Mayoral hopeful Troy Henry has stressed his executive experience to differentiate himself from his rivals. Indeed, Troy Henry has spent his career climbing the ranks in the private sector.

He spent more than a decade at IBM before joining Enron, where he was promoted to vice president of Enron Energy Services in January 2001. Enron collapsed in October of that year in one of the greatest bankruptcy and fraud scandals in Wall Street history. Enron Energy Services was one of many Enron divisions to file for bankruptcy.

In an interview with The Times-Picayune, Henry lamented his time at Enron:

“After a dozen years with IBM, Henry was recruited to help launch an energy-services branch at Enron. He moved his family back to New Orleans while he commuted to Houston.

As vice president for North American operations, Henry recalled putting in long hours to take “a business that was floundering and give it some direction.” But in mid-2001, Henry said he was startled to see an earnings report that appeared inflated.

Henry said he was told by superiors that Enron simply was engaging in aggressive bookkeeping with its accounting firm’s blessing. He left the company on Sept. 7, 2001, just as revelations began to emerge of a massive accounting fraud that led to Enron’s collapse in one of the largest corporate scandals in U.S. history.

“I had no idea there was anything illegal until it broke. … Unfortunately for me, I had a lot of retirement funds and stock options tied up, and I lost millions as a result of the crisis,” Henry said.”

Yet, Enron has been accused of manipulating the flow of energy in California during the energy crisis of 2000 and 2001 – while Henry was in an executive position. Enron allegedly ordered plants shut down, forcing blackouts and creating wild increases in the price of energy. Enron Energy Services would then use the specter of continued instability to sign lucrative contracts with wealthy commercial and industrial clients using the promise of price assurance. The manipulations became possible during an era of energy deregulation that spanned both the Clinton and second Bush administrations.

Though no direct evidence links Troy Henry to the opportunistic practices of Enron Energy Services as they occurred, e-mail records released during investigations of the Enron collapse indicate Henry was in a critical executive position at Enron Energy Services when it pounced on deregulated energy markets – and as it approached bankruptcy amid rampant accounting failures.

In this e-mail between disgraced Enron CEO Kenneth Lay, Henry, and other executives at Enron Energy Services, it is clear that Henry was involved in recruiting priority clients at the highest levels of administration.

Another email, sent to Kenneth Lay and the board of directors from a high-level employee that had recently been laid off as the company began to unravel, details systemic problems at Enron Energy Services.
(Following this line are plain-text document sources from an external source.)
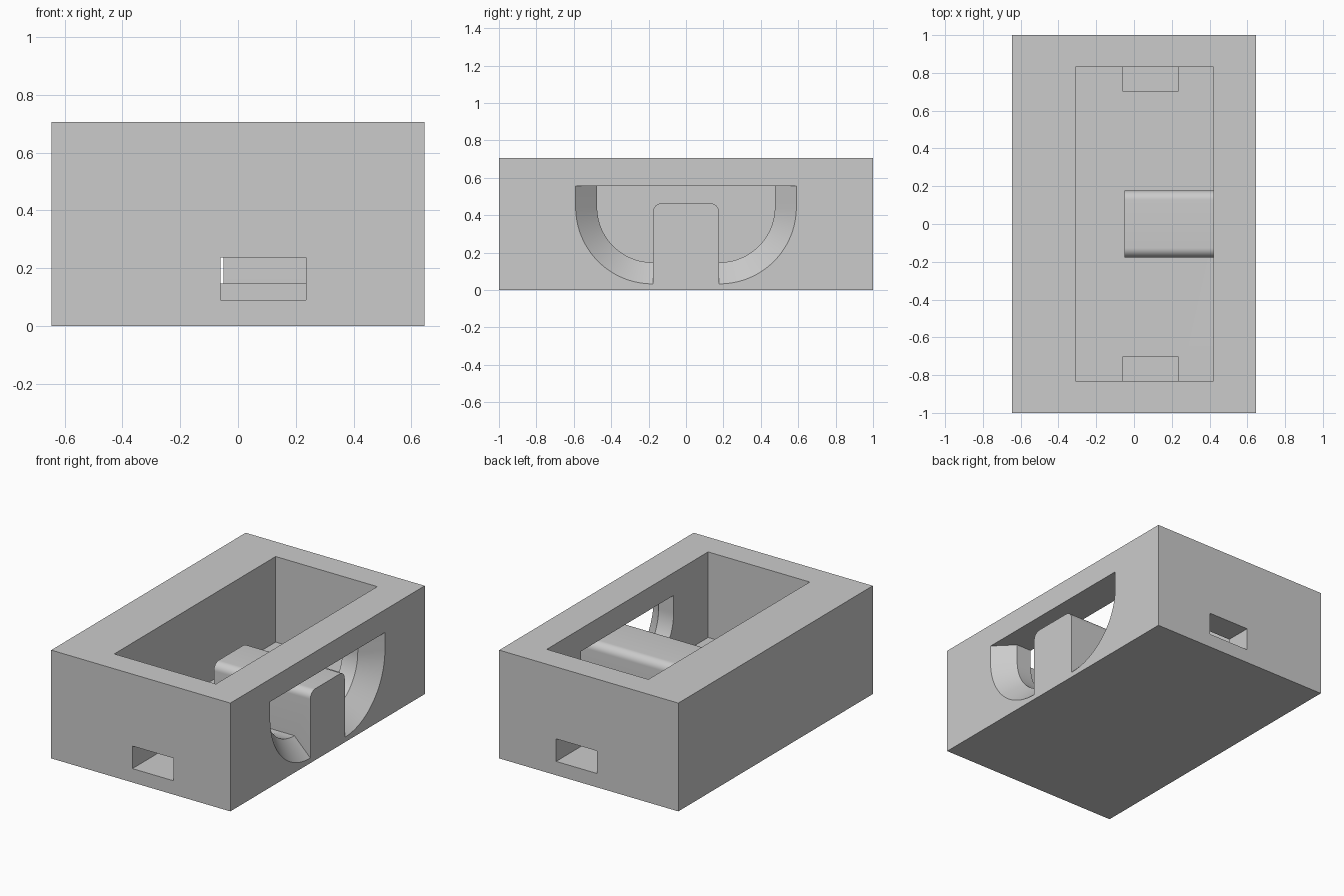
import bpy, bmesh, math

if "Cube" in bpy.data.objects:
    bpy.data.objects.remove(bpy.data.objects["Cube"])

grey = bpy.data.materials.new("light_grey")
grey.diffuse_color = (0.6, 0.6, 0.6, 1)
grey.use_nodes = True
grey.node_tree.nodes["Principled BSDF"].inputs["Base Color"].default_value = grey.diffuse_color


def loft(name, rings):
    """Closed solid through matching rings of points."""
    bm = bmesh.new()
    loops = [[bm.verts.new(p) for p in ring] for ring in rings]
    n = len(loops[0])
    for a, b in zip(loops, loops[1:]):
        for i in range(n):
            j = (i + 1) % n
            bm.faces.new((a[i], a[j], b[j], b[i]))
    bm.faces.new(loops[0])
    bm.faces.new(loops[-1])
    bmesh.ops.recalc_face_normals(bm, faces=bm.faces)
    me = bpy.data.meshes.new(name)
    bm.to_mesh(me)
    bm.free()
    me.materials.append(grey)
    ob = bpy.data.objects.new(name, me)
    bpy.context.collection.objects.link(ob)
    return ob


def box(name, x0, x1, y0, y1, z0, z1):
    ring = lambda z: [(x0, y0, z), (x1, y0, z), (x1, y1, z), (x0, y1, z)]
    return loft(name, [ring(z0), ring(z1)])


def boolean(target, tool, operation):
    mod = target.modifiers.new("cut", 'BOOLEAN')
    mod.operation = operation
    mod.solver = 'EXACT'
    mod.object = tool
    bpy.context.view_layer.objects.active = target
    bpy.ops.object.modifier_apply(modifier=mod.name)
    bpy.data.objects.remove(tool, do_unlink=True)


def arc(cy, cz, r, a0, a1, n):
    return [(cy + r * math.cos(math.radians(a0 + (a1 - a0) * i / n)),
             cz + r * math.sin(math.radians(a0 + (a1 - a0) * i / n)))
            for i in range(n + 1)]


# Outer housing and its main pocket
FLOOR = 0.148
body = box("housing", -0.645, 0.645, -1, 1, 0, 0.705)
pocket = box("pocket_cutter", -0.31, 0.422, -0.83, 0.83, FLOOR, 0.9)


# Side opening: U shape, straight inside and flared at 45 degrees outside
def u_ring(x, grow):
    r = 0.295 + grow
    cz = FLOOR + 0.295
    half = arc(0.18, cz, r, 0, -90, 28)
    pts = [(0.18 + r, 0.557)] + half
    pts += [(-y, z) for y, z in reversed(pts)]
    return [(x, y, z) for y, z in pts]


opening = loft("opening_cutter", [u_ring(0.38, 0), u_ring(0.53, 0), u_ring(0.67, 0.14)])
boolean(pocket, opening, 'UNION')

# Cable slots in both end walls, running into the floor
for s in (-1, 1):
    y0, y1 = sorted((s * 0.705, s * 1.1))
    boolean(pocket, box("slot_cutter", -0.06, 0.235, y0, y1, 0.09, 0.237), 'UNION')

# Central block with rounded top edges, left standing in the pocket
R = 0.05
side = arc(0.177 - R, 0.465 - R, R, 0, 90, 10)
profile = [(0.177, -0.1)] + side
profile += [(-y, z) for y, z in reversed(profile)]
block = loft("block_cutter", [[(x, y, z) for y, z in profile] for x in (-0.05, 0.8)])
boolean(pocket, block, 'DIFFERENCE')
boolean(body, pocket, 'DIFFERENCE')

# Smooth the curved walls, keep corners sharp
bpy.ops.object.select_all(action='DESELECT')
body.select_set(True)
bpy.context.view_layer.objects.active = body
bpy.ops.object.shade_smooth_by_angle(angle=math.radians(25))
The former employee alleges that Henry and another manager recruited her fraudulently, promising benefits that the company did not keep and was amazed that coffee machines were taken away to save money while Henry and other executives were permitted to commute to Houston and charge the company for luxury hotel rooms while in town to work.

Yet, she also singles out Henry out for his effectiveness and suggests he was unfairly passed over for promotions because of racism on the part of Kenneth Lay, Jeff Skilling, and other Enron executives.

One of the staple slogans of the Henry campaign for Mayor is that he has “zero tolerance for liars, cheats, and thieves.” I’m very interested to learn more about Henry’s experience at Enron Energy Services and how those experiences, positive and negative, have informed his current views on honesty and accountability.

Henry has asserted that his executive experience in the private sector is a major factor voters should consider when evaluating his candidacy. I am eager to learn more about how Henry’s experience at Enron, whatever his role, will make him a better mayor.